### Saved data entries

*** Block opens ***

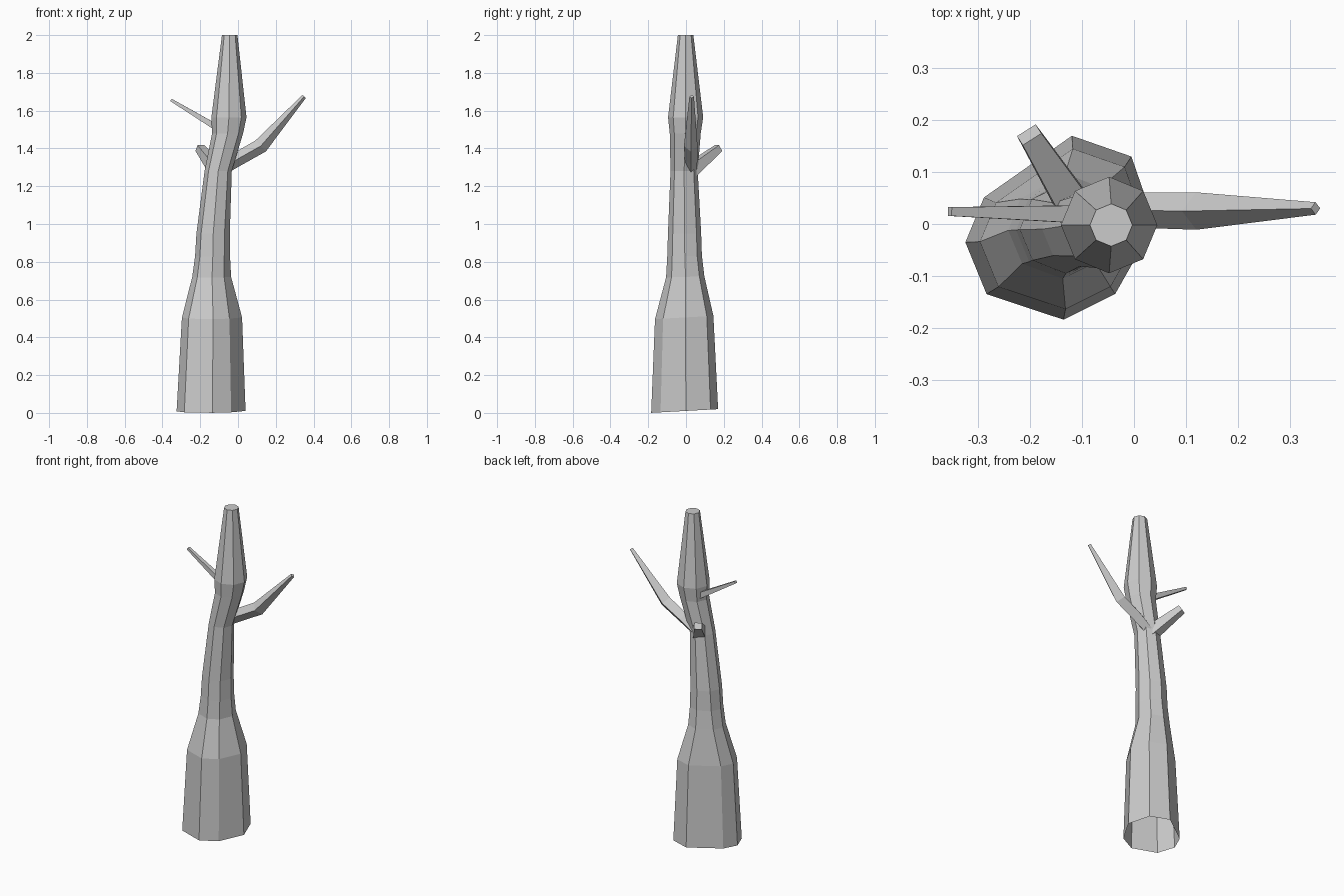
import bpy, bmesh
from math import radians, sin, cos, pi
from mathutils import Vector

cube = bpy.data.objects.get("Cube")
if cube:
    bpy.data.objects.remove(cube)

bark = bpy.data.materials.new("grey_bark")
bark.use_nodes = True
colour = (0.6, 0.6, 0.6, 1)
bark.diffuse_color = colour
bark.node_tree.nodes["Principled BSDF"].inputs["Base Color"].default_value = colour


def loft(name, rings, cap_start):
    """Skin a list of point rings into one flat-shaded object."""
    bm = bmesh.new()
    loops = [[bm.verts.new(p) for p in ring] for ring in rings]
    n = len(loops[0])
    for low, high in zip(loops, loops[1:]):
        for i in range(n):
            j = (i + 1) % n
            bm.faces.new((low[i], low[j], high[j], high[i]))
    bm.faces.new(loops[-1])
    if cap_start:
        bm.faces.new(loops[0][::-1])
    mesh = bpy.data.meshes.new(name)
    bm.to_mesh(mesh)
    bm.free()
    mesh.materials.append(bark)
    obj = bpy.data.objects.new(name, mesh)
    bpy.context.collection.objects.link(obj)


# Trunk: irregular eight-sided foot easing into a regular octagon, open below
FOOT = [(3, 1.03), (45, 1.1), (82, 1.01), (157, 0.87),
        (188, 1.01), (222, 1.04), (273, 0.97), (311, 0.92)]


def trunk_ring(x, y, z, radius, foot):
    ring = []
    for i, (angle, scale) in enumerate(FOOT):
        a = radians(45 * i + (angle - 45 * i) * foot)
        r = radius * (1 + (scale - 1) * foot)
        dy = r * sin(a)
        ring.append((x + r * cos(a), y + dy, z + 0.055 * dy * foot))
    return ring


TRUNK = [  # x, y, z, radius, foot irregularity
    (-0.145, -0.01, 0.01, 0.18, 1),
    (-0.14, -0.012, 0.505, 0.157, 1),
    (-0.14, -0.005, 0.72, 0.102, 0.5),
    (-0.135, -0.008, 0.83, 0.092, 0.3),
    (-0.132, -0.008, 0.95, 0.088, 0.2),
    (-0.105, -0.01, 1.28, 0.072, 0),
    (-0.055, -0.004, 1.48, 0.082, 0),
    (-0.048, -0.002, 1.565, 0.093, 0),
    (-0.044, -0.002, 2.0, 0.041, 0),
]
loft("trunk", [trunk_ring(*r) for r in TRUNK], False)


# Branches: four-sided tapered tubes rooted inside the trunk
def branch(name, path, roll):
    points = [Vector(p[:3]) for p in path]
    rings = []
    for i, p in enumerate(points):
        along = (points[min(i + 1, len(points) - 1)] - points[max(i - 1, 0)]).normalized()
        side = Vector((0, 0, 1)).cross(along).normalized()
        up = along.cross(side)
        wide, tall = path[i][3:]
        rings.append([p + side * wide * cos(a) + up * tall * sin(a)
                      for a in (radians(roll) + k * pi / 2 for k in range(4))])
    loft(name, rings, True)


branch("left_branch", [(-0.08, 0.027, 1.29, 0.03, 0.03),
                       (0.0, 0.027, 1.345, 0.034, 0.038),
                       (0.12, 0.025, 1.413, 0.036, 0.04),
                       (0.35, 0.03, 1.675, 0.012, 0.012)], 0)
branch("right_branch", [(-0.07, 0.018, 1.485, 0.026, 0.026),
                        (-0.355, 0.024, 1.657, 0.012, 0.010)], 45)
branch("back_branch", [(-0.09, -0.005, 1.26, 0.052, 0.052),
                       (-0.202, 0.172, 1.402, 0.03, 0.026)], 45)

*** Block closes ***

### What to work on
Without the pictures, return each entry exactly as given.

### Completed exercise
import bpy, bmesh
from math import radians, sin, cos, pi
from mathutils import Vector

cube = bpy.data.objects.get("Cube")
if cube:
    bpy.data.objects.remove(cube)

bark = bpy.data.materials.new("grey_bark")
bark.use_nodes = True
colour = (0.6, 0.6, 0.6, 1)
bark.diffuse_color = colour
bark.node_tree.nodes["Principled BSDF"].inputs["Base Color"].default_value = colour


def loft(name, rings, cap_start):
    """Skin a list of point rings into one flat-shaded object."""
    bm = bmesh.new()
    loops = [[bm.verts.new(p) for p in ring] for ring in rings]
    n = len(loops[0])
    for low, high in zip(loops, loops[1:]):
        for i in range(n):
            j = (i + 1) % n
            bm.faces.new((low[i], low[j], high[j], high[i]))
    bm.faces.new(loops[-1])
    if cap_start:
        bm.faces.new(loops[0][::-1])
    mesh = bpy.data.meshes.new(name)
    bm.to_mesh(mesh)
    bm.free()
    mesh.materials.append(bark)
    obj = bpy.data.objects.new(name, mesh)
    bpy.context.collection.objects.link(obj)


# Trunk: irregular eight-sided foot easing into a regular octagon, open below
FOOT = [(3, 1.03), (45, 1.1), (82, 1.01), (157, 0.87),
        (188, 1.01), (222, 1.04), (273, 0.97), (311, 0.92)]


def trunk_ring(x, y, z, radius, foot):
    ring = []
    for i, (angle, scale) in enumerate(FOOT):
        a = radians(45 * i + (angle - 45 * i) * foot)
        r = radius * (1 + (scale - 1) * foot)
        dy = r * sin(a)
        ring.append((x + r * cos(a), y + dy, z + 0.055 * dy * foot))
    return ring


TRUNK = [  # x, y, z, radius, foot irregularity
    (-0.145, -0.01, 0.01, 0.18, 1),
    (-0.14, -0.012, 0.505, 0.157, 1),
    (-0.14, -0.005, 0.72, 0.102, 0.5),
    (-0.135, -0.008, 0.83, 0.092, 0.3),
    (-0.132, -0.008, 0.95, 0.088, 0.2),
    (-0.105, -0.01, 1.28, 0.072, 0),
    (-0.055, -0.004, 1.48, 0.082, 0),
    (-0.048, -0.002, 1.565, 0.093, 0),
    (-0.044, -0.002, 2.0, 0.041, 0),
]
loft("trunk", [trunk_ring(*r) for r in TRUNK], False)


# Branches: four-sided tapered tubes rooted inside the trunk
def branch(name, path, roll):
    points = [Vector(p[:3]) for p in path]
    rings = []
    for i, p in enumerate(points):
        along = (points[min(i + 1, len(points) - 1)] - points[max(i - 1, 0)]).normalized()
        side = Vector((0, 0, 1)).cross(along).normalized()
        up = along.cross(side)
        wide, tall = path[i][3:]
        rings.append([p + side * wide * cos(a) + up * tall * sin(a)
                      for a in (radians(roll) + k * pi / 2 for k in range(4))])
    loft(name, rings, True)


branch("left_branch", [(-0.08, 0.027, 1.29, 0.03, 0.03),
                       (0.0, 0.027, 1.345, 0.034, 0.038),
                       (0.12, 0.025, 1.413, 0.036, 0.04),
                       (0.35, 0.03, 1.675, 0.012, 0.012)], 0)
branch("right_branch", [(-0.07, 0.018, 1.485, 0.026, 0.026),
                        (-0.355, 0.024, 1.657, 0.012, 0.010)], 45)
branch("back_branch", [(-0.09, -0.005, 1.26, 0.052, 0.052),
                       (-0.202, 0.172, 1.402, 0.03, 0.026)], 45)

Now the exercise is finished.